▶ [Records for processing]
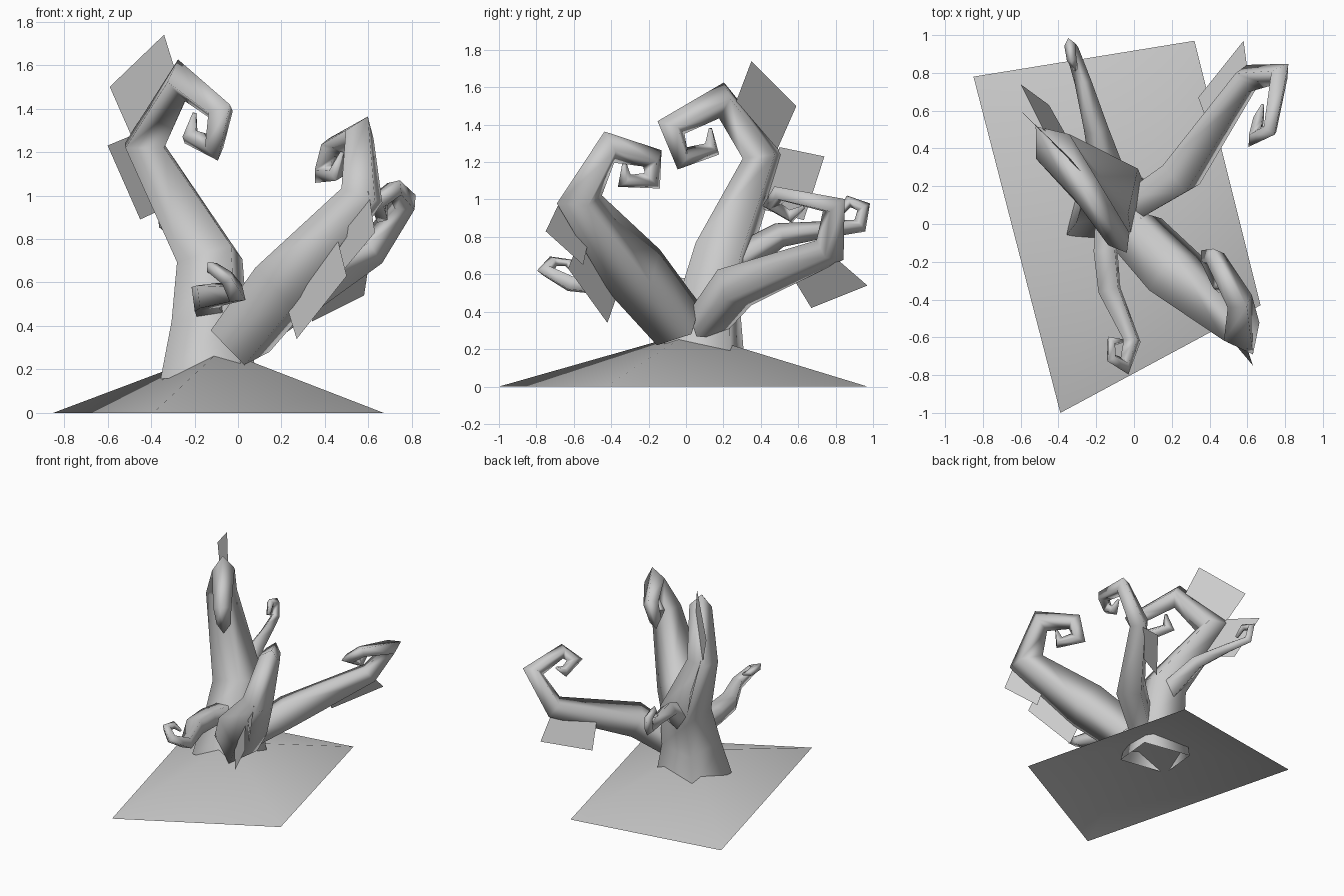
import bpy, bmesh
from mathutils import Vector

cube = bpy.data.objects.get("Cube")
if cube:
    bpy.data.objects.remove(cube, do_unlink=True)

grey = bpy.data.materials.new("plain_grey")
grey.use_nodes = True
grey.diffuse_color = (0.6, 0.6, 0.6, 1)
grey.node_tree.nodes["Principled BSDF"].inputs["Base Color"].default_value = grey.diffuse_color


def finish(name, bm, smooth):
    """Turn a bmesh into a named grey object."""
    mesh = bpy.data.meshes.new(name)
    bm.to_mesh(mesh)
    bm.free()
    for poly in mesh.polygons:
        poly.use_smooth = smooth
    mesh.materials.append(grey)
    obj = bpy.data.objects.new(name, mesh)
    bpy.context.collection.objects.link(obj)
    return obj


def branch(name, path):
    """Tapered four-sided tube along (x, y, z, radius) points, mitred at bends,
    with one pair of its edges lying in the plane of the curl."""
    pts = [Vector(p[:3]) for p in path]
    dirs = [(b - a).normalized() for a, b in zip(pts, pts[1:])]
    axis = sum((a.cross(b) for a, b in zip(dirs, dirs[1:])), Vector())
    u = axis.cross(dirs[0]).normalized()
    bm = bmesh.new()
    rings = []
    for i, p in enumerate(pts):
        t = dirs[max(i - 1, 0)]
        after = dirs[min(i, len(dirs) - 1)]
        plane = (t + after).normalized()
        v = t.cross(u)
        ring = []
        for side in (u, v, -u, -v):
            off = side * path[i][3]
            off = off - t * (off.dot(plane) / t.dot(plane))
            ring.append(bm.verts.new(p + off))
        rings.append(ring)
        u = t.rotation_difference(after) @ u
    for a, b in zip(rings, rings[1:]):
        for k in range(4):
            n = (k + 1) % 4
            bm.faces.new((a[k], a[n], b[n], b[k]))
    bm.faces.new(rings[-1])
    return finish(name, bm, True)


def plate(name, *corners):
    """Thin flat leaf sheet."""
    bm = bmesh.new()
    bm.faces.new([bm.verts.new(c) for c in corners])
    return finish(name, bm, False)


# Ground: shallow four-sided mound
bm = bmesh.new()
rim = [bm.verts.new((x, y, 0)) for x, y in
       ((-.85, .78), (-.39, -1), (.67, -.43), (.32, .97))]
peak = bm.verts.new((-.08, .02, .29))
for i in range(4):
    bm.faces.new((rim[i], rim[(i + 1) % 4], peak))
finish("ground_mound", bm, True)

# Trunk running into the tallest curled branch
branch("trunk_and_tall_branch", [
    (-.13, .09, .14, .27), (-.13, .12, .4, .21), (-.13, .19, .7, .18),
    (-.43, .41, 1.23, .11), (-.26, .19, 1.53, .08), (-.08, -.08, 1.385, .065),
    (-.11, -.02, 1.22, .05), (-.22, .14, 1.27, .04), (-.2, .13, 1.38, .01)])

# Curled side branches
branch("front_left_branch", [
    (.01, -.04, .33, .16), (.23, -.27, .61, .18), (.57, -.57, 1, .11),
    (.56, -.41, 1.28, .075), (.43, -.18, 1.22, .055), (.39, -.18, 1.1, .045),
    (.45, -.33, 1.1, .035), (.48, -.33, 1.2, .01)])
branch("back_left_branch", [
    (0, .1, .33, .11), (.25, .26, .53, .13), (.6, .77, .73, .08),
    (.77, .79, .97, .058), (.72, .5, 1.03, .045), (.64, .46, .97, .04),
    (.66, .56, .91, .035), (.68, .63, .96, .01)])
branch("front_branch", [
    (-.13, .08, .5, .09), (-.15, -.15, .53, .08), (-.13, -.35, .54, .075),
    (-.01, -.62, .55, .05), (-.05, -.75, .62, .037), (-.12, -.71, .67, .03),
    (-.12, -.62, .66, .025), (-.06, -.62, .63, .01)])
branch("back_branch", [
    (-.12, .2, .62, .1), (-.2, .5, .81, .065), (-.27, .75, .84, .045),
    (-.33, .93, .86, .035), (-.34, .95, .96, .03), (-.33, .87, .99, .026),
    (-.31, .82, .92, .015)])

# Flat leaf sheets on the larger branches
plate("tall_branch_upper_leaf", (-.34, .35, 1.74), (-.59, .59, 1.5),
      (-.48, .48, 1.25), (-.25, .24, 1.45))
plate("tall_branch_lower_leaf", (-.48, .5, 1.28), (-.6, .74, 1.23),
      (-.45, .63, .89), (-.32, .4, .95))
plate("front_left_lower_leaf", (.2, -.34, .57), (.27, -.42, .34),
      (.5, -.63, .63), (.45, -.55, .83))
plate("front_left_upper_leaf", (.42, -.5, .88), (.48, -.55, .65),
      (.63, -.75, .83), (.6, -.66, 1.02))
plate("back_left_leaf", (.38, .56, .6), (.34, .67, .42),
      (.58, .97, .54), (.6, .82, .67))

▶ [Work instructions] Write the records above out again exactly, with no pictures in your copy.

▶ [Completed exercise]
import bpy, bmesh
from mathutils import Vector

cube = bpy.data.objects.get("Cube")
if cube:
    bpy.data.objects.remove(cube, do_unlink=True)

grey = bpy.data.materials.new("plain_grey")
grey.use_nodes = True
grey.diffuse_color = (0.6, 0.6, 0.6, 1)
grey.node_tree.nodes["Principled BSDF"].inputs["Base Color"].default_value = grey.diffuse_color


def finish(name, bm, smooth):
    """Turn a bmesh into a named grey object."""
    mesh = bpy.data.meshes.new(name)
    bm.to_mesh(mesh)
    bm.free()
    for poly in mesh.polygons:
        poly.use_smooth = smooth
    mesh.materials.append(grey)
    obj = bpy.data.objects.new(name, mesh)
    bpy.context.collection.objects.link(obj)
    return obj


def branch(name, path):
    """Tapered four-sided tube along (x, y, z, radius) points, mitred at bends,
    with one pair of its edges lying in the plane of the curl."""
    pts = [Vector(p[:3]) for p in path]
    dirs = [(b - a).normalized() for a, b in zip(pts, pts[1:])]
    axis = sum((a.cross(b) for a, b in zip(dirs, dirs[1:])), Vector())
    u = axis.cross(dirs[0]).normalized()
    bm = bmesh.new()
    rings = []
    for i, p in enumerate(pts):
        t = dirs[max(i - 1, 0)]
        after = dirs[min(i, len(dirs) - 1)]
        plane = (t + after).normalized()
        v = t.cross(u)
        ring = []
        for side in (u, v, -u, -v):
            off = side * path[i][3]
            off = off - t * (off.dot(plane) / t.dot(plane))
            ring.append(bm.verts.new(p + off))
        rings.append(ring)
        u = t.rotation_difference(after) @ u
    for a, b in zip(rings, rings[1:]):
        for k in range(4):
            n = (k + 1) % 4
            bm.faces.new((a[k], a[n], b[n], b[k]))
    bm.faces.new(rings[-1])
    return finish(name, bm, True)


def plate(name, *corners):
    """Thin flat leaf sheet."""
    bm = bmesh.new()
    bm.faces.new([bm.verts.new(c) for c in corners])
    return finish(name, bm, False)


# Ground: shallow four-sided mound
bm = bmesh.new()
rim = [bm.verts.new((x, y, 0)) for x, y in
       ((-.85, .78), (-.39, -1), (.67, -.43), (.32, .97))]
peak = bm.verts.new((-.08, .02, .29))
for i in range(4):
    bm.faces.new((rim[i], rim[(i + 1) % 4], peak))
finish("ground_mound", bm, True)

# Trunk running into the tallest curled branch
branch("trunk_and_tall_branch", [
    (-.13, .09, .14, .27), (-.13, .12, .4, .21), (-.13, .19, .7, .18),
    (-.43, .41, 1.23, .11), (-.26, .19, 1.53, .08), (-.08, -.08, 1.385, .065),
    (-.11, -.02, 1.22, .05), (-.22, .14, 1.27, .04), (-.2, .13, 1.38, .01)])

# Curled side branches
branch("front_left_branch", [
    (.01, -.04, .33, .16), (.23, -.27, .61, .18), (.57, -.57, 1, .11),
    (.56, -.41, 1.28, .075), (.43, -.18, 1.22, .055), (.39, -.18, 1.1, .045),
    (.45, -.33, 1.1, .035), (.48, -.33, 1.2, .01)])
branch("back_left_branch", [
    (0, .1, .33, .11), (.25, .26, .53, .13), (.6, .77, .73, .08),
    (.77, .79, .97, .058), (.72, .5, 1.03, .045), (.64, .46, .97, .04),
    (.66, .56, .91, .035), (.68, .63, .96, .01)])
branch("front_branch", [
    (-.13, .08, .5, .09), (-.15, -.15, .53, .08), (-.13, -.35, .54, .075),
    (-.01, -.62, .55, .05), (-.05, -.75, .62, .037), (-.12, -.71, .67, .03),
    (-.12, -.62, .66, .025), (-.06, -.62, .63, .01)])
branch("back_branch", [
    (-.12, .2, .62, .1), (-.2, .5, .81, .065), (-.27, .75, .84, .045),
    (-.33, .93, .86, .035), (-.34, .95, .96, .03), (-.33, .87, .99, .026),
    (-.31, .82, .92, .015)])

# Flat leaf sheets on the larger branches
plate("tall_branch_upper_leaf", (-.34, .35, 1.74), (-.59, .59, 1.5),
      (-.48, .48, 1.25), (-.25, .24, 1.45))
plate("tall_branch_lower_leaf", (-.48, .5, 1.28), (-.6, .74, 1.23),
      (-.45, .63, .89), (-.32, .4, .95))
plate("front_left_lower_leaf", (.2, -.34, .57), (.27, -.42, .34),
      (.5, -.63, .63), (.45, -.55, .83))
plate("front_left_upper_leaf", (.42, -.5, .88), (.48, -.55, .65),
      (.63, -.75, .83), (.6, -.66, 1.02))
plate("back_left_leaf", (.38, .56, .6), (.34, .67, .42),
      (.58, .97, .54), (.6, .82, .67))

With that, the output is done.